> **What to produce**: Go through the records and report each line in which the word "bmesh" occurs.

------ Study material ------

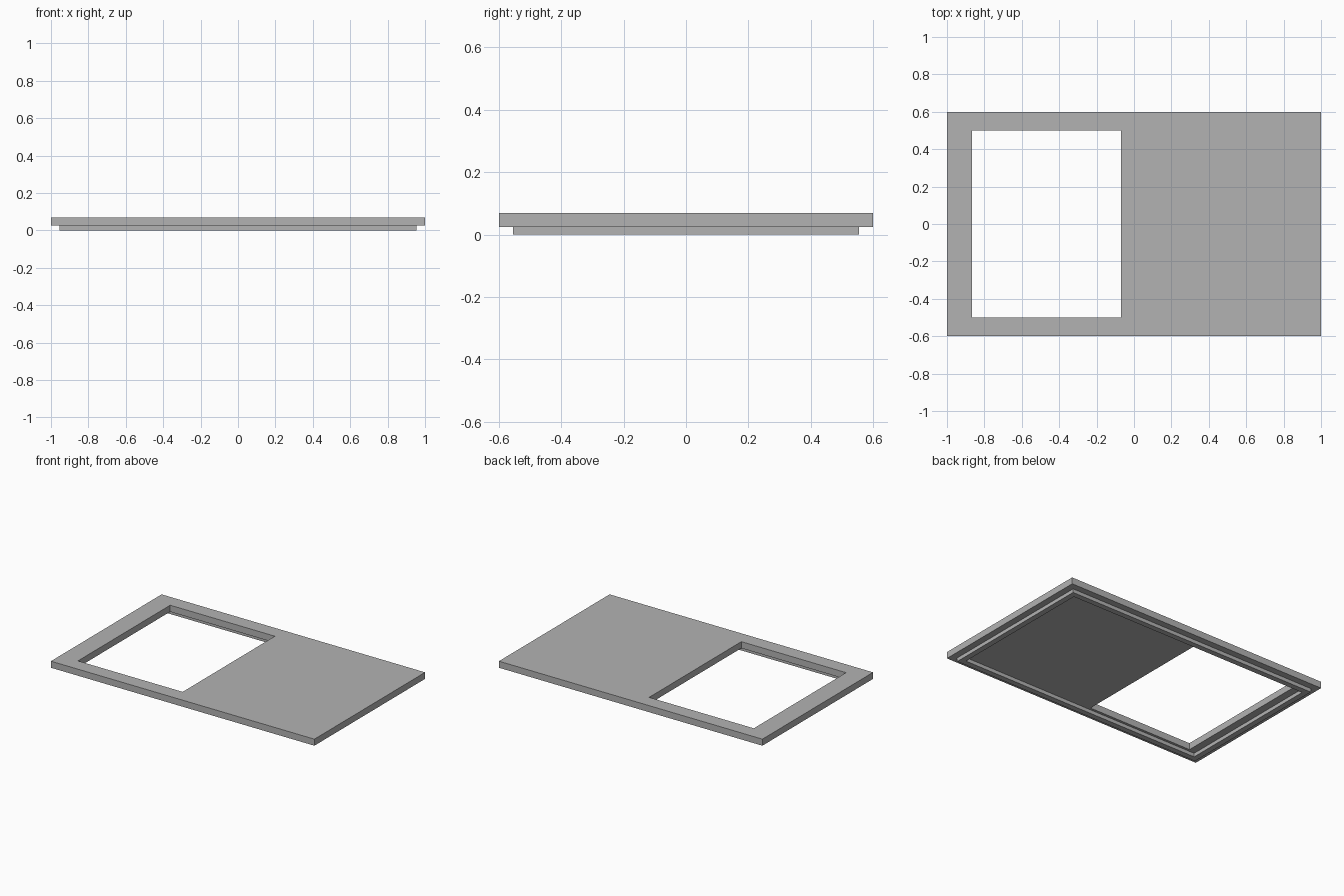
import bpy
import bmesh

cube = bpy.data.objects.get("Cube")
if cube:
    bpy.data.objects.remove(cube, do_unlink=True)

# Single grey finish
grey = bpy.data.materials.new("plain grey")
grey.use_nodes = True
colour = (0.45, 0.45, 0.45, 1.0)
grey.diffuse_color = colour
grey.node_tree.nodes["Principled BSDF"].inputs["Base Color"].default_value = colour


def rectangle(bm, x0, x1, y0, y1, z):
    return [bm.verts.new((x, y, z)) for x, y in ((x0, y0), (x1, y0), (x1, y1), (x0, y1))]


def frame(name, outer, inner, z0, z1):
    """Rectangular slab between z0 and z1 with a rectangular opening through it."""
    bm = bmesh.new()
    out_low, out_high = (rectangle(bm, *outer, z) for z in (z0, z1))
    in_low, in_high = (rectangle(bm, *inner, z) for z in (z0, z1))
    loops = (out_low, out_high, in_high, in_low)
    for i in range(4):
        j = (i + 1) % 4
        for k in range(4):
            a, b = loops[k], loops[(k + 1) % 4]
            bm.faces.new((a[i], a[j], b[j], b[i]))
    bmesh.ops.recalc_face_normals(bm, faces=bm.faces)
    mesh = bpy.data.meshes.new(name)
    bm.to_mesh(mesh)
    bm.free()
    mesh.materials.append(grey)
    obj = bpy.data.objects.new(name, mesh)
    bpy.context.collection.objects.link(obj)
    return obj


# Lid panel with its off-centre window opening
underside, top = 0.025, 0.07
frame("lid_panel", (-1, 1, -0.6, 0.6), (-0.865, -0.07, -0.5, 0.5), underside, top)

# Thin locating lip around the underside
lip_x, lip_y, wall = 0.955, 0.555, 0.038
frame("locating_lip",
      (-lip_x, lip_x, -lip_y, lip_y),
      (-lip_x + wall, lip_x - wall, -lip_y + wall, lip_y - wall),
      0, underside)
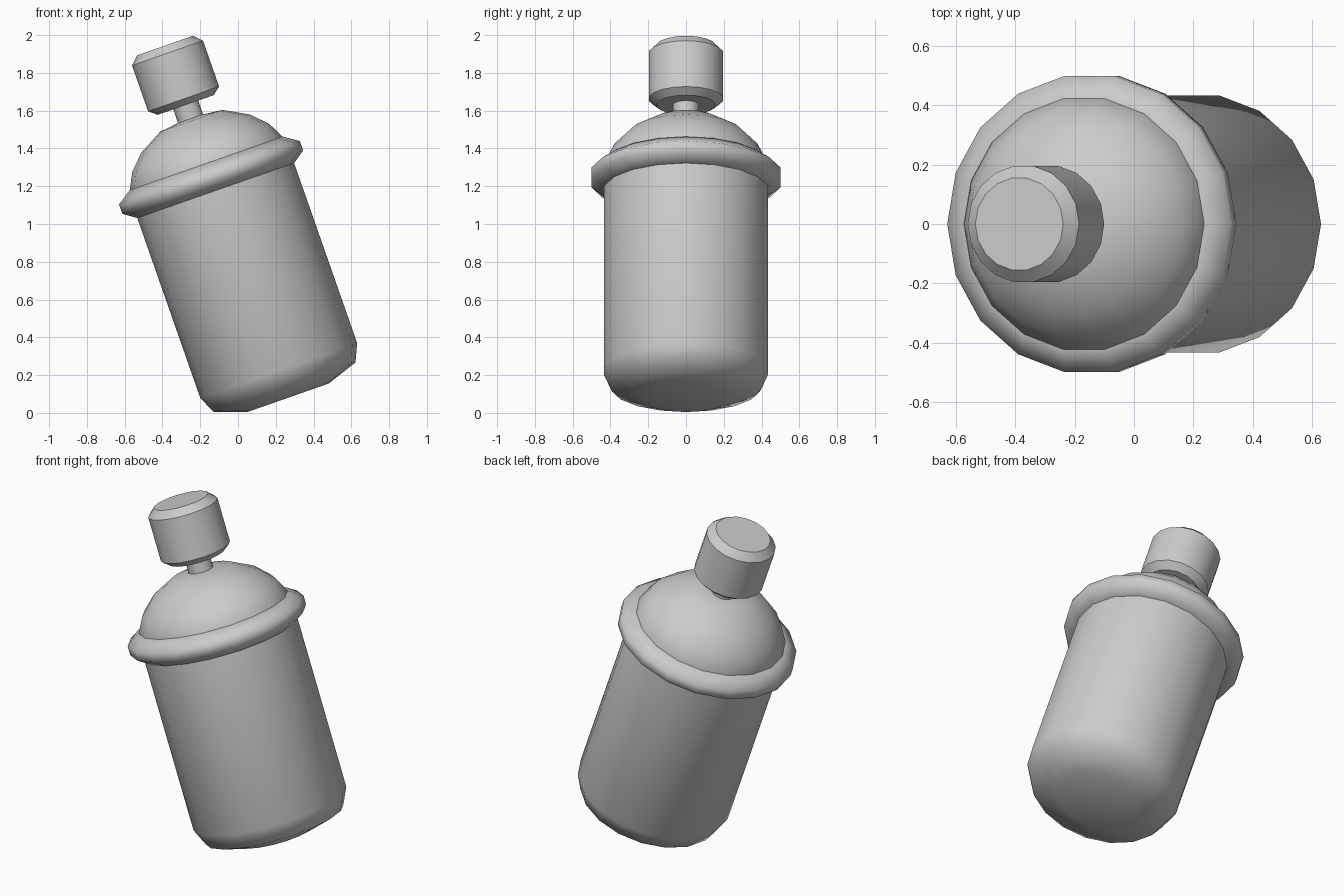
import bpy
import math

if "Cube" in bpy.data.objects:
    bpy.data.objects.remove(bpy.data.objects["Cube"], do_unlink=True)

SIDES = 18
TILT = math.radians(-19.3)
BASE = (0.262, 0, 0.0917)

# Single plain grey
grey = bpy.data.materials.new("plain_grey")
grey.use_nodes = True
colour = (0.6, 0.6, 0.6, 1)
grey.diffuse_color = colour
grey.node_tree.nodes["Principled BSDF"].inputs["Base Color"].default_value = colour


def lathe(name, profile, smooth_angle, closed=False):
    """Turn (radius, height) points, listed bottom to top, around the tilted can axis."""
    verts, faces = [], []
    for r, h in profile:
        for i in range(SIDES):
            a = math.tau * i / SIDES
            verts.append((r * math.cos(a), r * math.sin(a), h))
    rows = len(profile)
    for j in range(rows if closed else rows - 1):
        lo, hi = j * SIDES, (j + 1) % rows * SIDES
        for i in range(SIDES):
            k = (i + 1) % SIDES
            faces.append((lo + i, lo + k, hi + k, hi + i))
    if not closed:
        faces.append(tuple(reversed(range(SIDES))))
        faces.append(tuple(range((rows - 1) * SIDES, rows * SIDES)))
    mesh = bpy.data.meshes.new(name)
    mesh.from_pydata(verts, [], faces)
    mesh.materials.append(grey)
    obj = bpy.data.objects.new(name, mesh)
    bpy.context.collection.objects.link(obj)
    obj.location = BASE
    obj.rotation_euler = (0, TILT, 0)
    bpy.ops.object.select_all(action="DESELECT")
    obj.select_set(True)
    bpy.context.view_layer.objects.active = obj
    bpy.ops.object.shade_smooth_by_angle(angle=math.radians(smooth_angle))
    return obj


# Can body with rounded underside
lathe("can_body", [(0.228, -0.012), (0.398, 0.047), (0.44, 0.141), (0.44, 1.17)], 60)

# Rolled rim around the shoulder
lathe("shoulder_rim", [(0.43, 1.15), (0.44, 1.15), (0.507, 1.197),
                       (0.507, 1.25), (0.43, 1.302), (0.42, 1.30)], 65, closed=True)

# Domed top
lathe("dome", [(0.43, 1.29), (0.43, 1.30), (0.384, 1.39), (0.304, 1.47),
               (0.175, 1.541), (0.07, 1.553)], 60)

# Nozzle stem and push cap
lathe("nozzle_stem", [(0.07, 1.54), (0.07, 1.64)], 30)
lathe("spray_cap", [(0.157, 1.63), (0.199, 1.664), (0.199, 1.921), (0.157, 1.963)], 30)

------

> **Finished exercise**:
import bmesh
    bm = bmesh.new()
    bmesh.ops.recalc_face_normals(bm, faces=bm.faces)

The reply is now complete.